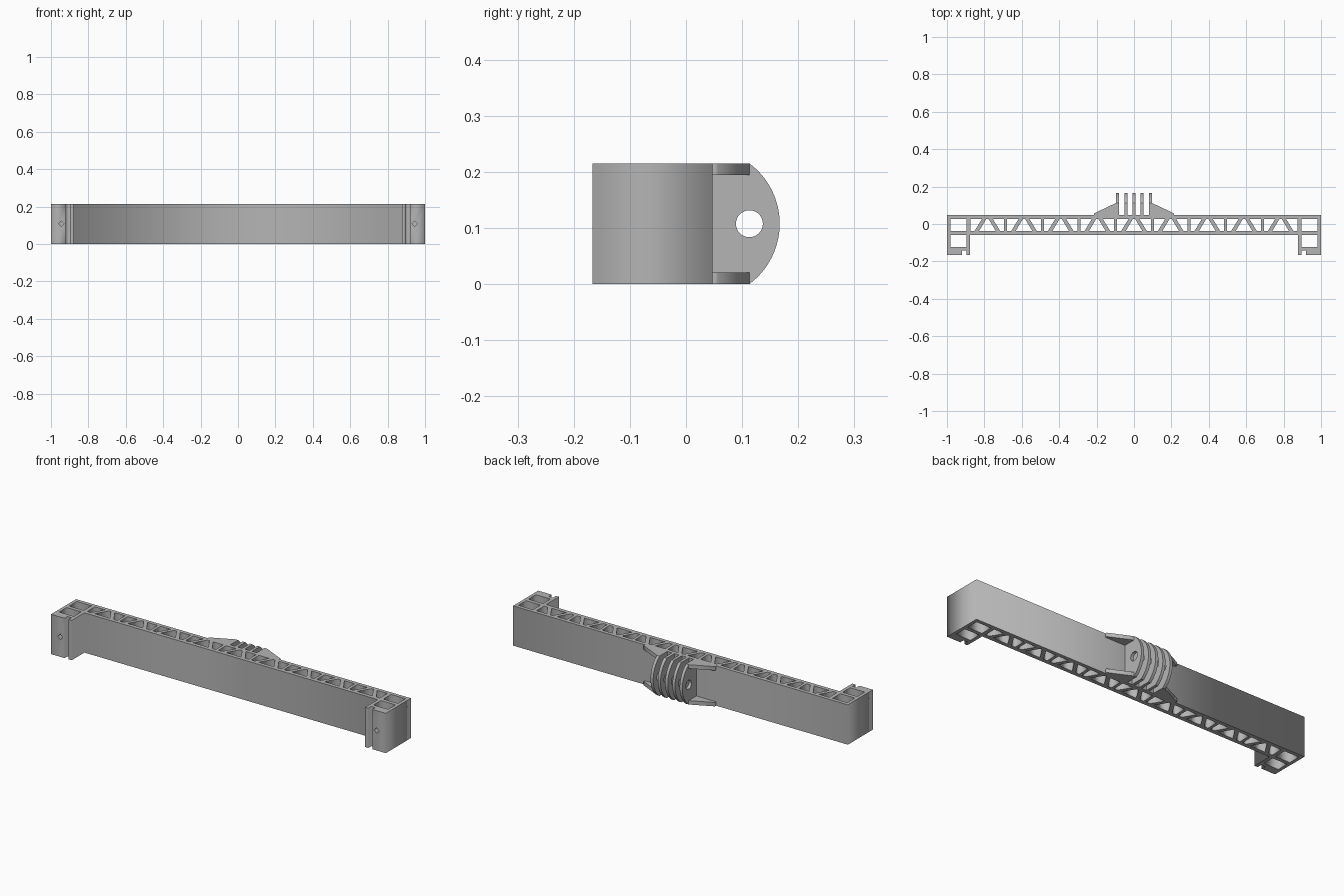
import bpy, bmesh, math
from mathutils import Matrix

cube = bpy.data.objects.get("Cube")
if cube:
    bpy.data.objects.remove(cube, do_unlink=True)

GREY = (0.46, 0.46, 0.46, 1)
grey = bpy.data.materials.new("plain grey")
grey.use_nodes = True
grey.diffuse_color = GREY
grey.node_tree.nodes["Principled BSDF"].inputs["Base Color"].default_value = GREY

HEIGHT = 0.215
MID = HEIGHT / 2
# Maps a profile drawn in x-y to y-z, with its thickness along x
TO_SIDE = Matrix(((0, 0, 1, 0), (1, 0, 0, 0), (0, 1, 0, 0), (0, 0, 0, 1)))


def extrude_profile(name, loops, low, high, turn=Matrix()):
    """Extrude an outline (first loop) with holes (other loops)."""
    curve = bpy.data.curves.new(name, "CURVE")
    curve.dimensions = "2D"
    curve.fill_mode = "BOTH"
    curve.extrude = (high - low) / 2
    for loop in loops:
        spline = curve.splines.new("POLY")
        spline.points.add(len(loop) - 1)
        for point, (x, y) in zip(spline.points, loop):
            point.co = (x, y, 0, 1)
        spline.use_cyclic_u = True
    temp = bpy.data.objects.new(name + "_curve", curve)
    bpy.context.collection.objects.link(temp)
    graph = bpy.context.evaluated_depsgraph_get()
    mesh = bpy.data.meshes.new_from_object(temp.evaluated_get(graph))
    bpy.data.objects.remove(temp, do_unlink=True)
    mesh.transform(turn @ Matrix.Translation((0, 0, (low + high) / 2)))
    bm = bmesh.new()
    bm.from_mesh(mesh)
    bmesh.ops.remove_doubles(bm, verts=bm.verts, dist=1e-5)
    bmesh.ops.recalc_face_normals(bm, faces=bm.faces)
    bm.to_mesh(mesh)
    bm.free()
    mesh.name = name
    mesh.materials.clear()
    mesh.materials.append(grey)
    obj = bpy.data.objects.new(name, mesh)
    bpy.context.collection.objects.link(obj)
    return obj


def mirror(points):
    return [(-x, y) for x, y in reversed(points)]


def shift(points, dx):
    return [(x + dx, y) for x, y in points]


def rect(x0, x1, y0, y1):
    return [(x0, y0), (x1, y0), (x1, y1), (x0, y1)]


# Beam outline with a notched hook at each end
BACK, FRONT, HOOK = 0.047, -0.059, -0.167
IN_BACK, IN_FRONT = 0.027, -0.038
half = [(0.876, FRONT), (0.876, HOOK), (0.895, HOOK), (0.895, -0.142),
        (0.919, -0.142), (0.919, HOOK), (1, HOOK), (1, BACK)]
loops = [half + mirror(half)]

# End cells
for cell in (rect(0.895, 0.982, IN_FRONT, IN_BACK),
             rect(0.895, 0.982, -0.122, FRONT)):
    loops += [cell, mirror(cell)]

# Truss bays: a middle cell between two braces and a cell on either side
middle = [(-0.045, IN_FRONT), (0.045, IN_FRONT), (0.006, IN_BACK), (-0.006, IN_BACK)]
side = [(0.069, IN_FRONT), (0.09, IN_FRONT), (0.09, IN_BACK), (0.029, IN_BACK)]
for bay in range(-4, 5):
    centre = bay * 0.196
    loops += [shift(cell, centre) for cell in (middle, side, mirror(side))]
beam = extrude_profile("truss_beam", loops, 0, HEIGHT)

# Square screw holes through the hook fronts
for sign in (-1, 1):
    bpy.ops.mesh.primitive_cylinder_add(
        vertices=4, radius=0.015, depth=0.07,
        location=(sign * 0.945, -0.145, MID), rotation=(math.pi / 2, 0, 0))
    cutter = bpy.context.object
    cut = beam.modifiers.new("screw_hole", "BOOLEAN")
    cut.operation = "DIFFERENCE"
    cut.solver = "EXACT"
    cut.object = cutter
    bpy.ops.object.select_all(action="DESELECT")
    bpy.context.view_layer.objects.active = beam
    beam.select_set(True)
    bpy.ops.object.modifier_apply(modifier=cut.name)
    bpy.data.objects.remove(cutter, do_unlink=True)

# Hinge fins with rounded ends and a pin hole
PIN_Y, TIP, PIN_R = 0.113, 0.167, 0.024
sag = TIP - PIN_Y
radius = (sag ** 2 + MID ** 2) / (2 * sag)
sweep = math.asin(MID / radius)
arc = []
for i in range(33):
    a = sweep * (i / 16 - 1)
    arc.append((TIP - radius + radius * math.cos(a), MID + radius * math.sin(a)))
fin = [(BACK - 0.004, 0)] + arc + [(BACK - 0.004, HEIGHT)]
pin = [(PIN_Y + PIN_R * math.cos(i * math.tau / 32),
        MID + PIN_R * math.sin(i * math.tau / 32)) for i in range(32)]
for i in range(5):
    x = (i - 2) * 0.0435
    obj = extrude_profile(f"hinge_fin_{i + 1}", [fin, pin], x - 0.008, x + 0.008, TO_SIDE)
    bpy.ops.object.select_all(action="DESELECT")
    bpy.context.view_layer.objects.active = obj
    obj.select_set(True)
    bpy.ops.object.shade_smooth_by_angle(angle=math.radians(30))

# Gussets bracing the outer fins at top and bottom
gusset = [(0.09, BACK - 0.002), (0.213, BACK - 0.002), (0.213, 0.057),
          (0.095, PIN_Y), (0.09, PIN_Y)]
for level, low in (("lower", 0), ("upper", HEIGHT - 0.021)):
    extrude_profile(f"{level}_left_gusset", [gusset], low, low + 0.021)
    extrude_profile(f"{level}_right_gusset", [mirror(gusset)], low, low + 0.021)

(Work task) Wherever the listing shows a picture, omit it and output the rest exactly as given.

(Task solution)
import bpy, bmesh, math
from mathutils import Matrix

cube = bpy.data.objects.get("Cube")
if cube:
    bpy.data.objects.remove(cube, do_unlink=True)

GREY = (0.46, 0.46, 0.46, 1)
grey = bpy.data.materials.new("plain grey")
grey.use_nodes = True
grey.diffuse_color = GREY
grey.node_tree.nodes["Principled BSDF"].inputs["Base Color"].default_value = GREY

HEIGHT = 0.215
MID = HEIGHT / 2
# Maps a profile drawn in x-y to y-z, with its thickness along x
TO_SIDE = Matrix(((0, 0, 1, 0), (1, 0, 0, 0), (0, 1, 0, 0), (0, 0, 0, 1)))


def extrude_profile(name, loops, low, high, turn=Matrix()):
    """Extrude an outline (first loop) with holes (other loops)."""
    curve = bpy.data.curves.new(name, "CURVE")
    curve.dimensions = "2D"
    curve.fill_mode = "BOTH"
    curve.extrude = (high - low) / 2
    for loop in loops:
        spline = curve.splines.new("POLY")
        spline.points.add(len(loop) - 1)
        for point, (x, y) in zip(spline.points, loop):
            point.co = (x, y, 0, 1)
        spline.use_cyclic_u = True
    temp = bpy.data.objects.new(name + "_curve", curve)
    bpy.context.collection.objects.link(temp)
    graph = bpy.context.evaluated_depsgraph_get()
    mesh = bpy.data.meshes.new_from_object(temp.evaluated_get(graph))
    bpy.data.objects.remove(temp, do_unlink=True)
    mesh.transform(turn @ Matrix.Translation((0, 0, (low + high) / 2)))
    bm = bmesh.new()
    bm.from_mesh(mesh)
    bmesh.ops.remove_doubles(bm, verts=bm.verts, dist=1e-5)
    bmesh.ops.recalc_face_normals(bm, faces=bm.faces)
    bm.to_mesh(mesh)
    bm.free()
    mesh.name = name
    mesh.materials.clear()
    mesh.materials.append(grey)
    obj = bpy.data.objects.new(name, mesh)
    bpy.context.collection.objects.link(obj)
    return obj


def mirror(points):
    return [(-x, y) for x, y in reversed(points)]


def shift(points, dx):
    return [(x + dx, y) for x, y in points]


def rect(x0, x1, y0, y1):
    return [(x0, y0), (x1, y0), (x1, y1), (x0, y1)]


# Beam outline with a notched hook at each end
BACK, FRONT, HOOK = 0.047, -0.059, -0.167
IN_BACK, IN_FRONT = 0.027, -0.038
half = [(0.876, FRONT), (0.876, HOOK), (0.895, HOOK), (0.895, -0.142),
        (0.919, -0.142), (0.919, HOOK), (1, HOOK), (1, BACK)]
loops = [half + mirror(half)]

# End cells
for cell in (rect(0.895, 0.982, IN_FRONT, IN_BACK),
             rect(0.895, 0.982, -0.122, FRONT)):
    loops += [cell, mirror(cell)]

# Truss bays: a middle cell between two braces and a cell on either side
middle = [(-0.045, IN_FRONT), (0.045, IN_FRONT), (0.006, IN_BACK), (-0.006, IN_BACK)]
side = [(0.069, IN_FRONT), (0.09, IN_FRONT), (0.09, IN_BACK), (0.029, IN_BACK)]
for bay in range(-4, 5):
    centre = bay * 0.196
    loops += [shift(cell, centre) for cell in (middle, side, mirror(side))]
beam = extrude_profile("truss_beam", loops, 0, HEIGHT)

# Square screw holes through the hook fronts
for sign in (-1, 1):
    bpy.ops.mesh.primitive_cylinder_add(
        vertices=4, radius=0.015, depth=0.07,
        location=(sign * 0.945, -0.145, MID), rotation=(math.pi / 2, 0, 0))
    cutter = bpy.context.object
    cut = beam.modifiers.new("screw_hole", "BOOLEAN")
    cut.operation = "DIFFERENCE"
    cut.solver = "EXACT"
    cut.object = cutter
    bpy.ops.object.select_all(action="DESELECT")
    bpy.context.view_layer.objects.active = beam
    beam.select_set(True)
    bpy.ops.object.modifier_apply(modifier=cut.name)
    bpy.data.objects.remove(cutter, do_unlink=True)

# Hinge fins with rounded ends and a pin hole
PIN_Y, TIP, PIN_R = 0.113, 0.167, 0.024
sag = TIP - PIN_Y
radius = (sag ** 2 + MID ** 2) / (2 * sag)
sweep = math.asin(MID / radius)
arc = []
for i in range(33):
    a = sweep * (i / 16 - 1)
    arc.append((TIP - radius + radius * math.cos(a), MID + radius * math.sin(a)))
fin = [(BACK - 0.004, 0)] + arc + [(BACK - 0.004, HEIGHT)]
pin = [(PIN_Y + PIN_R * math.cos(i * math.tau / 32),
        MID + PIN_R * math.sin(i * math.tau / 32)) for i in range(32)]
for i in range(5):
    x = (i - 2) * 0.0435
    obj = extrude_profile(f"hinge_fin_{i + 1}", [fin, pin], x - 0.008, x + 0.008, TO_SIDE)
    bpy.ops.object.select_all(action="DESELECT")
    bpy.context.view_layer.objects.active = obj
    obj.select_set(True)
    bpy.ops.object.shade_smooth_by_angle(angle=math.radians(30))

# Gussets bracing the outer fins at top and bottom
gusset = [(0.09, BACK - 0.002), (0.213, BACK - 0.002), (0.213, 0.057),
          (0.095, PIN_Y), (0.09, PIN_Y)]
for level, low in (("lower", 0), ("upper", HEIGHT - 0.021)):
    extrude_profile(f"{level}_left_gusset", [gusset], low, low + 0.021)
    extrude_profile(f"{level}_right_gusset", [mirror(gusset)], low, low + 0.021)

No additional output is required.